By now you've probably seen some hype about Netflix's new Black Mirror film being a total game changer - and it is.

The streaming service's latest foray into choose-your-own-adventure entertainment is a viewing experience unlike anything I've seen, or rather, taken part it in.

Set in 1984, Black Mirror: Bandersnatch follows a young programmer named Stefan Butler as he adapts a choose-your-own-adventure novel into a computer game.

As Stefan's story plays out you, the viewer, are asked to choose his path - from seemingly inconsequential choices, such as breakfast and music options, to potentially fatal decisions.


At first, it all seems simplistic and linear but as you progress into the story it becomes clear that every choice matters.

Black Mirror is famed for its dark and twisted futuristic takes on how technology is changing society, and Bandersnatch is no different. The real twist is how it makes you a part of it.

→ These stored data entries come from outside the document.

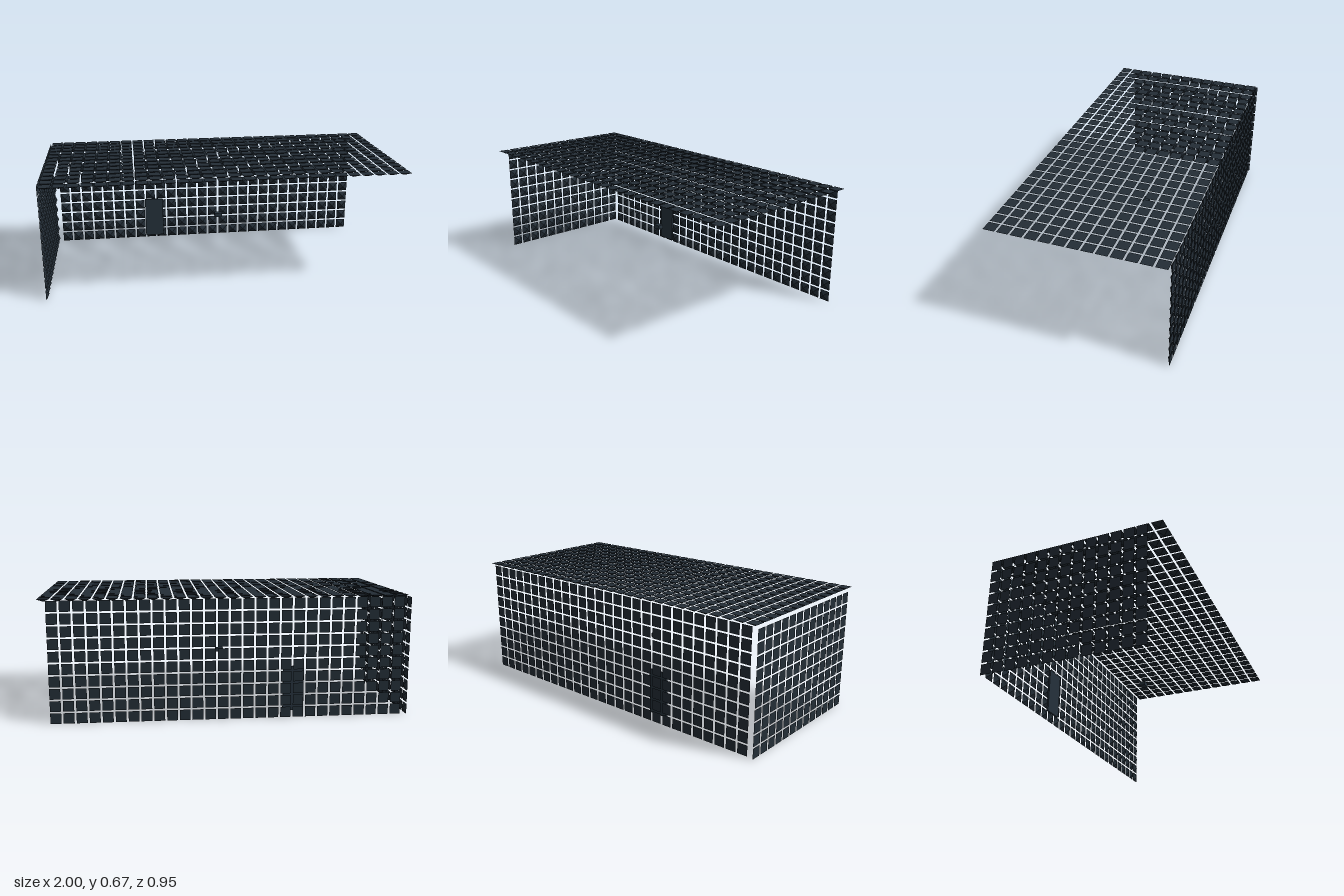
import * as THREE from 'three';
import { mergeGeometries } from 'three/addons/utils/BufferGeometryUtils.js';

// One square foam pyramid with its base at y = 0 and apex up
function pyramid(size, height) {
  const g = new THREE.ConeGeometry(size / Math.SQRT2, height, 4, 1).toNonIndexed();
  g.rotateY(Math.PI / 4);
  g.translate(0, height / 2, 0);
  g.computeVertexNormals();
  return g;
}

// Grid of pyramids spread evenly between the first and last centres
function panel(name, material, size, height, orient, nu, nv, place) {
  const unit = pyramid(size, height);
  orient(unit);
  const tiles = [];
  for (let i = 0; i < nu; i++) {
    for (let j = 0; j < nv; j++) {
      const [x, y, z] = place(i / (nu - 1), j / (nv - 1));
      tiles.push(unit.clone().translate(x, y, z));
    }
  }
  const mesh = new THREE.Mesh(mergeGeometries(tiles), material);
  mesh.name = name;
  return mesh;
}

export function createModel() {
  const group = new THREE.Group();
  group.name = 'absorberRoom';
  const foam = new THREE.MeshStandardMaterial({ color: 0x232d36 });
  foam.name = 'dark foam';
  const panelPaint = new THREE.MeshStandardMaterial({ color: 0x25313b });
  panelPaint.name = 'dark slate';
  const lerp = THREE.MathUtils.lerp;
  const depth = 0.016;

  // Side wall, apexes pointing into the room
  group.add(panel('sideWall', foam, 0.058, depth, (g) => g.rotateZ(-Math.PI / 2), 13, 10,
    (u, v) => [-1, lerp(0.029, 0.629, v), lerp(0.372, -0.446, u)]));

  // Back wall
  group.add(panel('backWall', foam, 0.058, depth, (g) => g.rotateX(Math.PI / 2), 28, 10,
    (u, v) => [lerp(-0.935, 0.926, u), lerp(0.031, 0.634, v), -0.469]));

  // Ceiling, apexes pointing down
  group.add(panel('ceiling', foam, 0.062, depth, (g) => g.rotateX(Math.PI), 28, 13,
    (u, v) => [lerp(-0.954, 0.969, u), 0.67, lerp(0.444, -0.432, v)]));

  // Door standing just inside the back wall
  const door = new THREE.Mesh(new THREE.BoxGeometry(0.116, 0.25, 0.01), panelPaint);
  door.name = 'door';
  door.position.set(-0.363, 0.155, -0.43);
  group.add(door);

  // Small device hanging in the middle of the room
  const device = new THREE.Mesh(new THREE.BoxGeometry(0.045, 0.023, 0.033), panelPaint);
  device.name = 'centreDevice';
  device.position.set(0.008, 0.301, -0.028);
  group.add(device);

  return group;
}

You control Stefan, but the tables are turned on you, too, as you're forced to accept your choices aren't your own either and sometimes, no matter how much you wish you could choose differently, you can't.

Fans have already taken to the web to discuss the Black Mirror-type implications for the real world; from what Netflix is learning about us from our choices, to how product placement and brand promotion could infiltrate our viewing experiences as never before.

This is the beauty of Bandersnatch: As much as it's a new frontier, it still has the essence of Black Mirror. It still challenges you and makes you think, and scares you in a way that your average ghost story never could - because it could become reality.

In Bandersnatch, viewers become characters. Photo / Netflix
In Bandersnatch, viewers become characters. Photo / Netflix

And like Black Mirror, Bandersnatch is full of hidden messages, Easter eggs and more.

Although the general direction of the story is pretty set in stone, there are said to be five main endings to uncover, including a bloody shock ending, a mind-bending Inception-esque ending and a sad but satisfying emotional ending.

But compare your experience to others' and you'll know there's far more to be uncovered along the way.


You thought Game of Thrones had unpacking to do? It ain't got nothing on Bandersnatch, which has saturated the internet with everything from recaps to tutorials. Yes, tutorials.

This is a show that requires detailed walk-throughs to discover certain secrets and sometimes even specific skill sets to crack open the hidden Easter eggs, and it's entirely probable that we will never know the true extent of it.

Director David Slade has said: "There are scenes that some people just will never see and we had to make sure that we were okay with that", and showrunner Charlie Brooker has confirmed there will never be a linear version of the film so the only way to see all of those scenes, is to follow every path.

That could take a while. My initial watch-through took me about an hour and a half but it could easily have lasted longer had I had the time to pursue all the options I wanted.

That and the patience.

For everything that's great about Bandersnatch, it can quickly become a chore to sit through multiple resets and recaps, no matter how craftily-cut the montages.

Even the most innocent scenes can take a sharp turn. Photo / Netflix
Even the most innocent scenes can take a sharp turn. Photo / Netflix

That's not the only downside. As a Black Mirror instalment, it's mediocre. A game creator coding various scenarios is swept up in a mental illness episode in which he becomes a character in someone else's game - classic Black Mirror fodder.

That said, the technicalities of what Netflix has pulled off here are insane; when you think about the storyboarding, writing, shooting, acting, production and editing that would've gone into this, it is mindblowing.

That's why - once I've taken a break - I will definitely be returning for round two, simply to see what else there is to see.